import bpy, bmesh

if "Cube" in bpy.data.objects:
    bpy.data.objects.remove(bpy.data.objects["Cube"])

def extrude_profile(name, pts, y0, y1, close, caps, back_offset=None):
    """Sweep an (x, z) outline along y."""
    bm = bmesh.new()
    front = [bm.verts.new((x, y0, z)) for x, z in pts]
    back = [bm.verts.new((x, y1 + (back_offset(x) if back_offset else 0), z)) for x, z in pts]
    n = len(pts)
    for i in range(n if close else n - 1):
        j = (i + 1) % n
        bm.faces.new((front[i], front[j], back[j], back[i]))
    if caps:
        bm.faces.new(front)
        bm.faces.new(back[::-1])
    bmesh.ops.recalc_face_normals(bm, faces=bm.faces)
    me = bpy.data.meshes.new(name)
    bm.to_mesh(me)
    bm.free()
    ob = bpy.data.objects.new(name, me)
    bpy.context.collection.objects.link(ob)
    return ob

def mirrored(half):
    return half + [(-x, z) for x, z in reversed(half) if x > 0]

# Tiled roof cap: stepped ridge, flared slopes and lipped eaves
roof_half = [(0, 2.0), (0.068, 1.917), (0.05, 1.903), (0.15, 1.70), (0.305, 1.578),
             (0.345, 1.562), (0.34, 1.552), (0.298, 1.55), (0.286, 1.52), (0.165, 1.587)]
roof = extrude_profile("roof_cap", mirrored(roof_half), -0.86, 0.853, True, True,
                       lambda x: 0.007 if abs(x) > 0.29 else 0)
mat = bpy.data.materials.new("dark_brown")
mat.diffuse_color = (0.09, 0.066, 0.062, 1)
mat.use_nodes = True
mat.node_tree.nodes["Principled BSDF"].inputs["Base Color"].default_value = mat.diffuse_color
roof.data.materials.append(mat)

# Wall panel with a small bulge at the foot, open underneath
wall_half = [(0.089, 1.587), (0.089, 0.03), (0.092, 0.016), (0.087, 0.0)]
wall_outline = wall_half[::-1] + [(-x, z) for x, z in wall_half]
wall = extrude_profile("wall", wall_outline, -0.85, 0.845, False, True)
——
_REQUIRED WORK:_
Set the data above down again in full, exactly as it reads.

_RESPONSE:_
import bpy, bmesh

if "Cube" in bpy.data.objects:
    bpy.data.objects.remove(bpy.data.objects["Cube"])

def extrude_profile(name, pts, y0, y1, close, caps, back_offset=None):
    """Sweep an (x, z) outline along y."""
    bm = bmesh.new()
    front = [bm.verts.new((x, y0, z)) for x, z in pts]
    back = [bm.verts.new((x, y1 + (back_offset(x) if back_offset else 0), z)) for x, z in pts]
    n = len(pts)
    for i in range(n if close else n - 1):
        j = (i + 1) % n
        bm.faces.new((front[i], front[j], back[j], back[i]))
    if caps:
        bm.faces.new(front)
        bm.faces.new(back[::-1])
    bmesh.ops.recalc_face_normals(bm, faces=bm.faces)
    me = bpy.data.meshes.new(name)
    bm.to_mesh(me)
    bm.free()
    ob = bpy.data.objects.new(name, me)
    bpy.context.collection.objects.link(ob)
    return ob

def mirrored(half):
    return half + [(-x, z) for x, z in reversed(half) if x > 0]

# Tiled roof cap: stepped ridge, flared slopes and lipped eaves
roof_half = [(0, 2.0), (0.068, 1.917), (0.05, 1.903), (0.15, 1.70), (0.305, 1.578),
             (0.345, 1.562), (0.34, 1.552), (0.298, 1.55), (0.286, 1.52), (0.165, 1.587)]
roof = extrude_profile("roof_cap", mirrored(roof_half), -0.86, 0.853, True, True,
                       lambda x: 0.007 if abs(x) > 0.29 else 0)
mat = bpy.data.materials.new("dark_brown")
mat.diffuse_color = (0.09, 0.066, 0.062, 1)
mat.use_nodes = True
mat.node_tree.nodes["Principled BSDF"].inputs["Base Color"].default_value = mat.diffuse_color
roof.data.materials.append(mat)

# Wall panel with a small bulge at the foot, open underneath
wall_half = [(0.089, 1.587), (0.089, 0.03), (0.092, 0.016), (0.087, 0.0)]
wall_outline = wall_half[::-1] + [(-x, z) for x, z in wall_half]
wall = extrude_profile("wall", wall_outline, -0.85, 0.845, False, True)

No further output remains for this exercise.